** Opening DATASET CONTENT block **

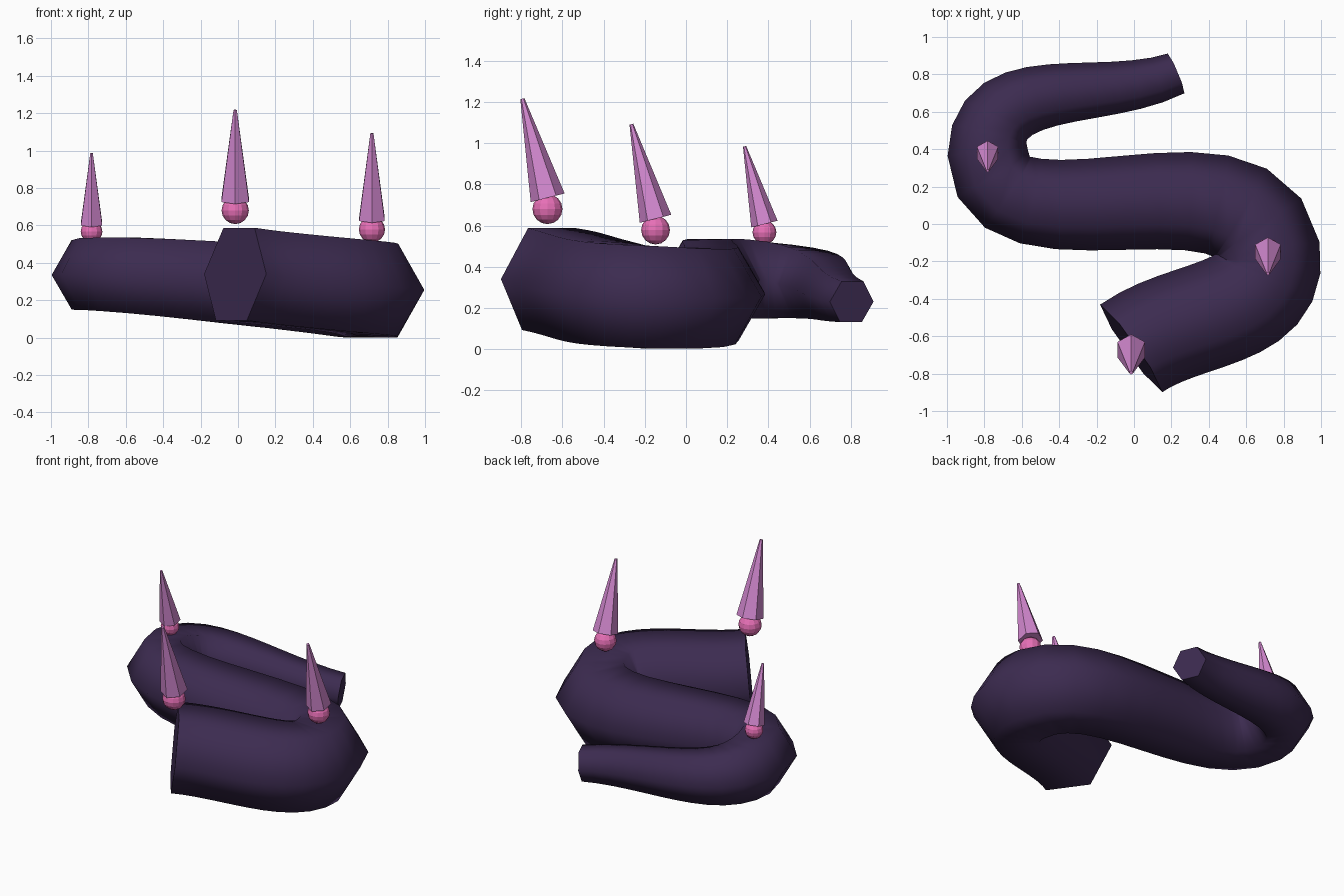
import bpy, bmesh, math
from mathutils import Vector
from mathutils.geometry import interpolate_bezier

if "Cube" in bpy.data.objects:
    bpy.data.objects.remove(bpy.data.objects["Cube"])


def material(name, rgb):
    m = bpy.data.materials.new(name)
    m.diffuse_color = (*rgb, 1)
    m.use_nodes = True
    m.node_tree.nodes["Principled BSDF"].inputs["Base Color"].default_value = m.diffuse_color
    return m


BODY = material("dark_purple", (0.045, 0.024, 0.08))
SPIKE = material("violet", (0.66, 0.25, 0.64))
BULB = material("pink", (0.80, 0.16, 0.47))


def finish(bm, name, mat):
    bmesh.ops.recalc_face_normals(bm, faces=bm.faces[:])
    me = bpy.data.meshes.new(name)
    bm.to_mesh(me)
    bm.free()
    me.materials.append(mat)
    ob = bpy.data.objects.new(name, me)
    bpy.context.collection.objects.link(ob)
    return ob


# Body path: four points, with a tube radius at each
PTS = [Vector(p) for p in ((-0.015, -0.665, 0.34), (0.71, -0.15, 0.25),
                           (-0.782, 0.38, 0.335), (0.225, 0.805, 0.23))]
RADII = [0.287, 0.287, 0.215, 0.115]
STEPS = 12
SIDES = 6


def auto_handles(i):
    """Smooth automatic handles for a path point."""
    p = PTS[i]
    a = p - PTS[i - 1] if i > 0 else PTS[1] - p
    b = PTS[i + 1] - p if i < len(PTS) - 1 else a
    t = a.normalized() + b.normalized()
    k = t.length * 2.5614
    return p - t * a.length / k, p + t * b.length / k


path = []
for i in range(len(PTS) - 1):
    seg = interpolate_bezier(PTS[i], auto_handles(i)[1],
                             auto_handles(i + 1)[0], PTS[i + 1], STEPS + 1)
    for j, p in enumerate(seg):
        if i and j == 0:
            continue
        path.append((p, RADII[i] + (RADII[i + 1] - RADII[i]) * j / STEPS))

# Body: hexagonal rings swept along the path
bm = bmesh.new()
rings = []
for i, (p, r) in enumerate(path):
    before, after = path[max(i - 1, 0)][0], path[min(i + 1, len(path) - 1)][0]
    if 0 < i < len(path) - 1:
        t = (p - before).normalized() + (after - p).normalized()
    else:
        t = after - before
        if i == 0:
            t = PTS[1] - PTS[0]
        else:
            t = PTS[-1] - PTS[-2]
    t.normalize()
    side = Vector((0, 0, 1)).cross(t).normalized()
    up = t.cross(side)
    rings.append([bm.verts.new(p + r * (side * math.cos(a) + up * math.sin(a)))
                  for a in (math.tau * k / SIDES for k in range(SIDES))])
for r0, r1 in zip(rings, rings[1:]):
    for k in range(SIDES):
        n = (k + 1) % SIDES
        bm.faces.new((r0[k], r0[n], r1[n], r1[k])).smooth = True
for cap in (rings[0][::-1], rings[-1]):
    f = bm.faces.new(cap)
    for e in f.edges:
        e.smooth = False
finish(bm, "coiled_body", BODY)

# Spikes: bulb centre, bulb radius, spike base centre, base radius, length
TILT = 0.25
SPIKES = [
    ((-0.015, -0.673, 0.680), 0.073, (-0.015, -0.672, 0.735), 0.085, 0.497),
    ((0.716, -0.148, 0.578), 0.070, (0.716, -0.148, 0.633), 0.079, 0.474),
    ((-0.783, 0.381, 0.567), 0.058, (-0.783, 0.381, 0.607), 0.066, 0.390),
]
for n, (bulb, br, base, sr, length) in enumerate(SPIKES, 1):
    bm = bmesh.new()
    bmesh.ops.create_uvsphere(bm, u_segments=12, v_segments=8, radius=br)
    finish(bm, f"spike_bulb_{n}", BULB).location = bulb

    bm = bmesh.new()
    bmesh.ops.create_cone(bm, cap_ends=True, segments=6, radius1=sr,
                          radius2=sr * 0.12, depth=length)
    bmesh.ops.translate(bm, verts=bm.verts[:], vec=(0, 0, length / 2))
    # put corners on the front and back
    if max(v.co.y for v in bm.verts) < sr * 0.95:
        for v in bm.verts:
            v.co.x, v.co.y = -v.co.y, v.co.x
    ob = finish(bm, f"spike_{n}", SPIKE)
    ob.location = base
    ob.rotation_euler = (TILT, 0, 0)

** Closing DATASET CONTENT block **

**TASK REQUIREMENTS**
The response should be an exact copy of the lines from the one with "radius2=sr * 0.12, depth=length)" through the end of the data, with no other text.

**RESPONSE**
                          radius2=sr * 0.12, depth=length)
    bmesh.ops.translate(bm, verts=bm.verts[:], vec=(0, 0, length / 2))
    # put corners on the front and back
    if max(v.co.y for v in bm.verts) < sr * 0.95:
        for v in bm.verts:
            v.co.x, v.co.y = -v.co.y, v.co.x
    ob = finish(bm, f"spike_{n}", SPIKE)
    ob.location = base
    ob.rotation_euler = (TILT, 0, 0)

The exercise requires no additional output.